Reproduce the records precisely. Every line should be included.

(Records from a data collection)
* * * * * * *

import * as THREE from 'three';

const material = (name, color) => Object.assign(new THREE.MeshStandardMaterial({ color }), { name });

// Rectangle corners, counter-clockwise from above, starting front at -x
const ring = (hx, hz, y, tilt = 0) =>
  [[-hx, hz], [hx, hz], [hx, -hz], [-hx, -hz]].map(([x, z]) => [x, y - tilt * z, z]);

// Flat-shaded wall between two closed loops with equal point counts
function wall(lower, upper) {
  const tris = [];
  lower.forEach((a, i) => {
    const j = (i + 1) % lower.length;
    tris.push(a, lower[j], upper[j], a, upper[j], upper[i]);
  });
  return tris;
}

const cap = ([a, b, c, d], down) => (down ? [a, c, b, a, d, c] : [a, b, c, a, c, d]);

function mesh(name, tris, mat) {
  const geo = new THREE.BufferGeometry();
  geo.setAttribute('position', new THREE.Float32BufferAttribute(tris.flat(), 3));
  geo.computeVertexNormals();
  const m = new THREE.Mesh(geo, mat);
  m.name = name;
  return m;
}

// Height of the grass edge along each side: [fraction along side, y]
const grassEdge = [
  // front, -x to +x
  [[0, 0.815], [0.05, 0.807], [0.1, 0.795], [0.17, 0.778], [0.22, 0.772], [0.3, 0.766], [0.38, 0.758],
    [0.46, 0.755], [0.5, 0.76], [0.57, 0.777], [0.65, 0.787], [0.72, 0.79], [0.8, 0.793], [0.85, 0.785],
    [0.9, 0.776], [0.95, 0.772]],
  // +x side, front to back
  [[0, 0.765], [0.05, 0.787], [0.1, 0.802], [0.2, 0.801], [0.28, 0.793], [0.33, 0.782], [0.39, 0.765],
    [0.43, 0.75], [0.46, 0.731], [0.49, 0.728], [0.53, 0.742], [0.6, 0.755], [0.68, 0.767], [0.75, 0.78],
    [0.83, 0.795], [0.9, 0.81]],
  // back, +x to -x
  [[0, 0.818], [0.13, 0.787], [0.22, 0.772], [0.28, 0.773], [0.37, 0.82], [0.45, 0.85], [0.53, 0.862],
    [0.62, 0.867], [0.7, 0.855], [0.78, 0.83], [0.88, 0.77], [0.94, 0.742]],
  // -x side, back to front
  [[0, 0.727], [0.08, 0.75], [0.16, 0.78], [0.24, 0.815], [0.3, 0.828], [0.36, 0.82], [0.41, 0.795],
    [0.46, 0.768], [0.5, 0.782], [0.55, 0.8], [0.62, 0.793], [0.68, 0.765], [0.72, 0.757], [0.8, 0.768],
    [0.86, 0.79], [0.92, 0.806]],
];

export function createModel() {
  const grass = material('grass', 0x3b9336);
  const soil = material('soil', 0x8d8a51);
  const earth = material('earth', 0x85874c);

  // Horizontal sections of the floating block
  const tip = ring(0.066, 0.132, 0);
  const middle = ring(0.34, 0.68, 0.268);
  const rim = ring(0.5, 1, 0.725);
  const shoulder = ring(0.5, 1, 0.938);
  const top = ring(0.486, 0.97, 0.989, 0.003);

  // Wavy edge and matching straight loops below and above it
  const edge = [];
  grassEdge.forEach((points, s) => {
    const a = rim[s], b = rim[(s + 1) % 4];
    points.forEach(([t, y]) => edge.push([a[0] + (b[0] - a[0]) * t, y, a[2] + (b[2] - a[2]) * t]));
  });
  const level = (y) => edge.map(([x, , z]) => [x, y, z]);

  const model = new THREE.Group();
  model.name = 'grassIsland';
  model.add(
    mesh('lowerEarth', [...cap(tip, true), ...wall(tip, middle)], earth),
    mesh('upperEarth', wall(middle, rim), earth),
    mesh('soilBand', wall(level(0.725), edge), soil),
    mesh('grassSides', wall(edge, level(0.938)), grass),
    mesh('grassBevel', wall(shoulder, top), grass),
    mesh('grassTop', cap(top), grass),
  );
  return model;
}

* * * * * * *

RESPONSE TO THE EXERCISE.
import * as THREE from 'three';

const material = (name, color) => Object.assign(new THREE.MeshStandardMaterial({ color }), { name });

// Rectangle corners, counter-clockwise from above, starting front at -x
const ring = (hx, hz, y, tilt = 0) =>
  [[-hx, hz], [hx, hz], [hx, -hz], [-hx, -hz]].map(([x, z]) => [x, y - tilt * z, z]);

// Flat-shaded wall between two closed loops with equal point counts
function wall(lower, upper) {
  const tris = [];
  lower.forEach((a, i) => {
    const j = (i + 1) % lower.length;
    tris.push(a, lower[j], upper[j], a, upper[j], upper[i]);
  });
  return tris;
}

const cap = ([a, b, c, d], down) => (down ? [a, c, b, a, d, c] : [a, b, c, a, c, d]);

function mesh(name, tris, mat) {
  const geo = new THREE.BufferGeometry();
  geo.setAttribute('position', new THREE.Float32BufferAttribute(tris.flat(), 3));
  geo.computeVertexNormals();
  const m = new THREE.Mesh(geo, mat);
  m.name = name;
  return m;
}

// Height of the grass edge along each side: [fraction along side, y]
const grassEdge = [
  // front, -x to +x
  [[0, 0.815], [0.05, 0.807], [0.1, 0.795], [0.17, 0.778], [0.22, 0.772], [0.3, 0.766], [0.38, 0.758],
    [0.46, 0.755], [0.5, 0.76], [0.57, 0.777], [0.65, 0.787], [0.72, 0.79], [0.8, 0.793], [0.85, 0.785],
    [0.9, 0.776], [0.95, 0.772]],
  // +x side, front to back
  [[0, 0.765], [0.05, 0.787], [0.1, 0.802], [0.2, 0.801], [0.28, 0.793], [0.33, 0.782], [0.39, 0.765],
    [0.43, 0.75], [0.46, 0.731], [0.49, 0.728], [0.53, 0.742], [0.6, 0.755], [0.68, 0.767], [0.75, 0.78],
    [0.83, 0.795], [0.9, 0.81]],
  // back, +x to -x
  [[0, 0.818], [0.13, 0.787], [0.22, 0.772], [0.28, 0.773], [0.37, 0.82], [0.45, 0.85], [0.53, 0.862],
    [0.62, 0.867], [0.7, 0.855], [0.78, 0.83], [0.88, 0.77], [0.94, 0.742]],
  // -x side, back to front
  [[0, 0.727], [0.08, 0.75], [0.16, 0.78], [0.24, 0.815], [0.3, 0.828], [0.36, 0.82], [0.41, 0.795],
    [0.46, 0.768], [0.5, 0.782], [0.55, 0.8], [0.62, 0.793], [0.68, 0.765], [0.72, 0.757], [0.8, 0.768],
    [0.86, 0.79], [0.92, 0.806]],
];

export function createModel() {
  const grass = material('grass', 0x3b9336);
  const soil = material('soil', 0x8d8a51);
  const earth = material('earth', 0x85874c);

  // Horizontal sections of the floating block
  const tip = ring(0.066, 0.132, 0);
  const middle = ring(0.34, 0.68, 0.268);
  const rim = ring(0.5, 1, 0.725);
  const shoulder = ring(0.5, 1, 0.938);
  const top = ring(0.486, 0.97, 0.989, 0.003);

  // Wavy edge and matching straight loops below and above it
  const edge = [];
  grassEdge.forEach((points, s) => {
    const a = rim[s], b = rim[(s + 1) % 4];
    points.forEach(([t, y]) => edge.push([a[0] + (b[0] - a[0]) * t, y, a[2] + (b[2] - a[2]) * t]));
  });
  const level = (y) => edge.map(([x, , z]) => [x, y, z]);

  const model = new THREE.Group();
  model.name = 'grassIsland';
  model.add(
    mesh('lowerEarth', [...cap(tip, true), ...wall(tip, middle)], earth),
    mesh('upperEarth', wall(middle, rim), earth),
    mesh('soilBand', wall(level(0.725), edge), soil),
    mesh('grassSides', wall(edge, level(0.938)), grass),
    mesh('grassBevel', wall(shoulder, top), grass),
    mesh('grassTop', cap(top), grass),
  );
  return model;
}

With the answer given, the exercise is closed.